I came across an elderly couple who looked like they just came back from tennis practice. These two had more energy than I did on a Tuesday morning. They asked me how I was, and I told them that I was not really in the best mood as I had just made a mistake on a previous customer’s bill. They told me not to worry too much about it as we all only live once. I smiled and asked them how long they have been together. They said 54 years with the biggest grin on their faces. You would swear from the sparkle in their eyes that they were still crazy about each other. As they were leaving, I told myself a little prayer that I will also have what they have one day.
3. The Most Generous Assistant Manager Ever
While I worked as a barista for a coffee shop in a grocery store. I met a middle-aged woman whom I was truthfully intimidated by. She was stern, rarely smiled, and only ever engaged in small talk. One night, as I was closing the café, I noticed she passed by me with 2 bags full of leftover bread from the day. As my eyes followed her walking direction, the entrance doors opened, and a homeless man was waiting for her. She handed him the bags of bread, called him by his name — like she did this regularly. Then she smiled back at him and went on her way. I could barely judge a book by its cover after that.
I met an older British woman named Estelle when I worked as a sales associate for a novelty store. She was inviting, kind, and so caring you would think she was your own grandmother. I met her at a time when my anxiety almost got the best of me. My manager had gone to the bathroom and I was left to take care of the store. 5 minutes go by and suddenly large groups of people are inside the store interested in possibly making a purchase. My anxiety rose as I was still alone, so my hands began to shake uncontrollably.
Estelle came into the store and approached me about a product. She noticed me trying to hide the fact my hands were shaking. She immediately held out her hand to mine and said, “It’s alright, you’re going to be alright, just breathe, love.” Estelle became the best regular after that.
As we have all been going through a crisis these past several months, and customer service is no different.
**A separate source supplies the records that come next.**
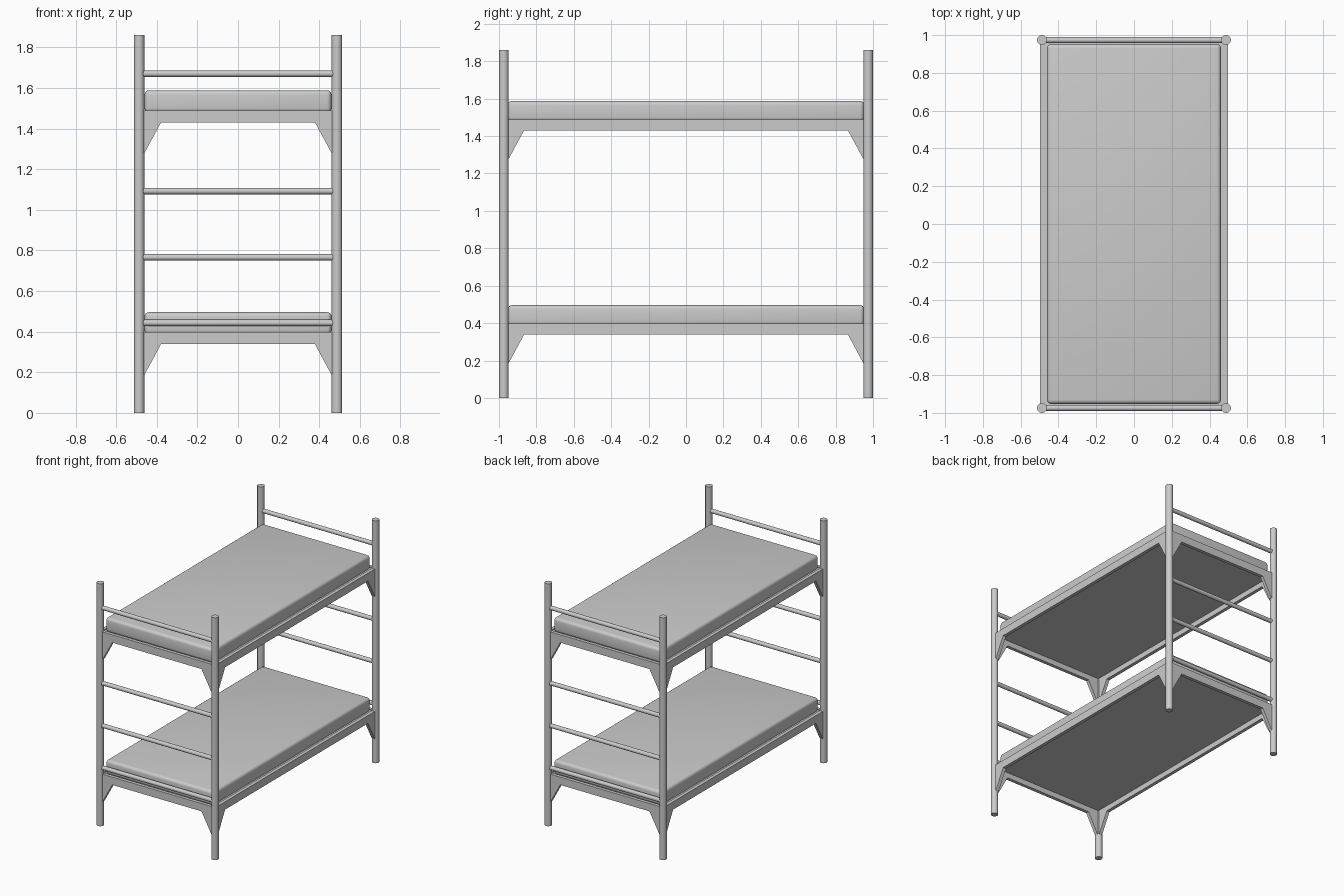
import bpy, bmesh
from mathutils import Vector

if "Cube" in bpy.data.objects:
    bpy.data.objects.remove(bpy.data.objects["Cube"])

PX, PY, R = 0.487, 0.974, 0.026   # post centres and radius


def finish(name, bm, smooth=False):
    bmesh.ops.recalc_face_normals(bm, faces=bm.faces)
    me = bpy.data.meshes.new(name)
    bm.to_mesh(me)
    bm.free()
    ob = bpy.data.objects.new(name, me)
    bpy.context.collection.objects.link(ob)
    if smooth:
        bpy.context.view_layer.objects.active = ob
        ob.select_set(True)
        bpy.ops.object.shade_smooth_by_angle()
        ob.select_set(False)
    return ob


def tube(name, a, b, r):
    a, b = Vector(a), Vector(b)
    bm = bmesh.new()
    bmesh.ops.create_cone(bm, cap_ends=True, segments=24, radius1=r, radius2=r, depth=(b - a).length)
    bm.transform((b - a).to_track_quat('Z', 'Y').to_matrix().to_4x4())
    bmesh.ops.translate(bm, verts=bm.verts, vec=(a + b) / 2)
    return finish(name, bm, True)


def box(name, size, loc, bevel=0.0):
    bm = bmesh.new()
    bmesh.ops.create_cube(bm, size=1)
    bmesh.ops.scale(bm, verts=bm.verts, vec=size)
    bmesh.ops.translate(bm, verts=bm.verts, vec=loc)
    if bevel:
        bmesh.ops.bevel(bm, geom=bm.edges[:], offset=bevel, segments=4, profile=0.5, affect='EDGES')
    return finish(name, bm, bevel > 0)


def frame_rail(name, half, z, place, t=0.026):
    # rail profile with a sloping gusset at each end
    i = half - 0.105
    prof = [(-half, z + 0.06), (-half, z - 0.15), (-half + 0.024, z - 0.15), (-i, z),
            (i, z), (half - 0.024, z - 0.15), (half, z - 0.15), (half, z + 0.06)]
    bm = bmesh.new()
    f = bm.faces.new([bm.verts.new(place(u, -t / 2, w)) for u, w in prof])
    ext = bmesh.ops.extrude_face_region(bm, geom=[f])
    vs = [v for v in ext['geom'] if isinstance(v, bmesh.types.BMVert)]
    bmesh.ops.translate(bm, verts=vs, vec=Vector(place(0, t, 0)) - Vector(place(0, 0, 0)))
    return finish(name, bm)


# corner posts
for sx in (-1, 1):
    for sy in (-1, 1):
        tube("corner_post", (sx * PX, sy * PY, 0), (sx * PX, sy * PY, 1.86), R)

# round cross bars at both ends
for sy in (-1, 1):
    for z in (0.443, 0.766, 1.092, 1.67):
        tube("end_bar", (-PX, sy * PY, z), (PX, sy * PY, z), 0.016)

# two bunks: side and end rails, base panel, mattress
for level, z in (("lower", 0.338), ("upper", 1.43)):
    for s in (-1, 1):
        frame_rail(level + "_side_rail", PY - 0.003, z, lambda u, d, w: (s * 0.484 + d, u, w))
        frame_rail(level + "_end_rail", PX - 0.003, z, lambda u, d, w: (u, s * 0.971 + d, w))
    box(level + "_base_panel", (0.95, 1.92, 0.012), (0, 0, z + 0.048))
    box(level + "_mattress", (0.92, 1.905, 0.11), (0, 0, z + 0.103), 0.022)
One thing remains true: The world has more light than darkness. People may have a dark side, and it may seem more evident than ever before. But it is in noble moments like these that can turn it all around.